iCET is a bold initiative, with potential for a quantum leap in India-US relationship. It has also attained the desired momentum since its inception. To sustain this, some additional aspects to be considered are:
a. A robust internal and bilateral coordination mechanism due to multiple agencies involved on both sides. Guidance with overall strategic perspective, beyond technical intricacies involved.
b. 'Formalize’ the progress made under iCET to maintain continuity beyond individuals/ administrations involved. The experience of Formalising Major Defence Partner (MDP) status for India, through National Defense Authorization Act (NDAA), 2017 is relevant.
c. Guard against the repeat experience of setting unrealistic trade and technology transfer expectations, and short-term commercial interests overtaking long term strategic convergence.
d. A realistic appraisal of International Traffic in Arms Regulations (ITAR) regulations and export control restrictions on the US side and acquisition procedures on the Indian side, mindful of worldwide proliferation of technology and alternative sources available.

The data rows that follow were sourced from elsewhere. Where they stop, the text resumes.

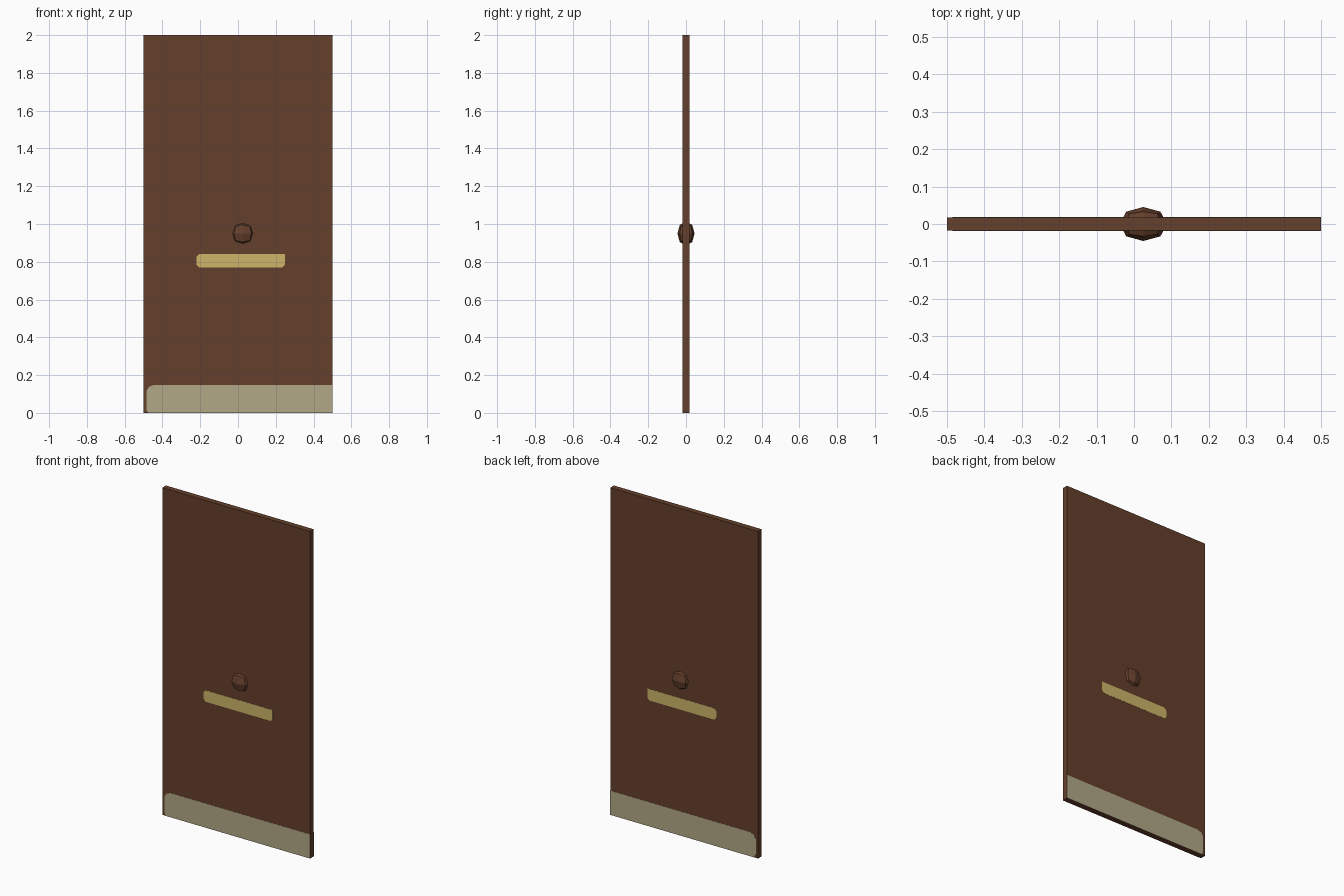
import bpy, bmesh

if "Cube" in bpy.data.objects:
    bpy.data.objects.remove(bpy.data.objects["Cube"])

def material(name, rgb):
    m = bpy.data.materials.new(name)
    m.diffuse_color = (*rgb, 1)
    m.use_nodes = True
    m.node_tree.nodes["Principled BSDF"].inputs["Base Color"].default_value = m.diffuse_color
    return m

wood = material("brown wood", (0.130, 0.051, 0.025))
brass = material("pale brass", (0.610, 0.462, 0.141))
beige = material("beige metal", (0.445, 0.392, 0.242))

HALF_T = 0.0175   # half thickness of the door slab
PLATE = 0.001     # thickness of painted plates

def finish(name, bm, mat):
    bmesh.ops.recalc_face_normals(bm, faces=bm.faces)
    me = bpy.data.meshes.new(name)
    bm.to_mesh(me)
    bm.free()
    me.materials.append(mat)
    ob = bpy.data.objects.new(name, me)
    bpy.context.collection.objects.link(ob)
    return ob

def box(name, size, centre, mat):
    bm = bmesh.new()
    bmesh.ops.create_cube(bm, size=1)
    bmesh.ops.scale(bm, vec=size, verts=bm.verts)
    bmesh.ops.translate(bm, vec=centre, verts=bm.verts)
    return finish(name, bm, mat)

def plate(name, outline, side, mat):
    """Thin plate with an x-z outline on the front (-1) or back (+1) face."""
    bm = bmesh.new()
    y = side * HALF_T
    face = bm.faces.new([bm.verts.new((x, y, z)) for x, z in outline])
    ext = bmesh.ops.extrude_face_region(bm, geom=[face])
    verts = [g for g in ext["geom"] if isinstance(g, bmesh.types.BMVert)]
    bmesh.ops.translate(bm, vec=(0, side * PLATE, 0), verts=verts)
    return finish(name, bm, mat)

# Door slab
box("door_panel", (1, 2 * HALF_T, 2), (0, 0, 1), wood)

# Faceted knob through both sides: rounded cube, squashed in depth
knob = box("door_knob", (0.15, 0.108, 0.15), (0, 0, 0), wood)
knob.location = (0.025, 0, 0.95)
knob.modifiers.new("rounding", "SUBSURF").levels = 1
knob.modifiers["rounding"].render_levels = 1

# Letter slot and kick plate on both faces
slot = [(-0.205, 0.77), (0.235, 0.77), (0.248, 0.785), (0.248, 0.84),
        (-0.205, 0.84), (-0.22, 0.825), (-0.22, 0.785)]
kick = [(-0.475, 0), (0.5, 0), (0.5, 0.148), (-0.445, 0.148),
        (-0.472, 0.138), (-0.485, 0.115), (-0.485, 0.02)]
for side, label in ((-1, "front"), (1, "back")):
    plate("letter_slot_" + label, slot, side, brass)
    plate("kick_plate_" + label, kick, side, beige)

Ability to partner each other in an environment of both sides dealing with multiple partners (e.g. India’s legacy relations with Russia and US’s relations with Pakistan). This should be based on developing trust to maintain exclusivity of relationship, without being detrimental to other partner’s interests. A challenging proposition no doubt!
e. Need for concurrent focus on both sides on aligning National Defence Science and Technology strategy, for capability development.
f. An endeavor to produce some early `demonstrable results,’ to sustain momentum of engagement.
(Exclusive to NatStrat)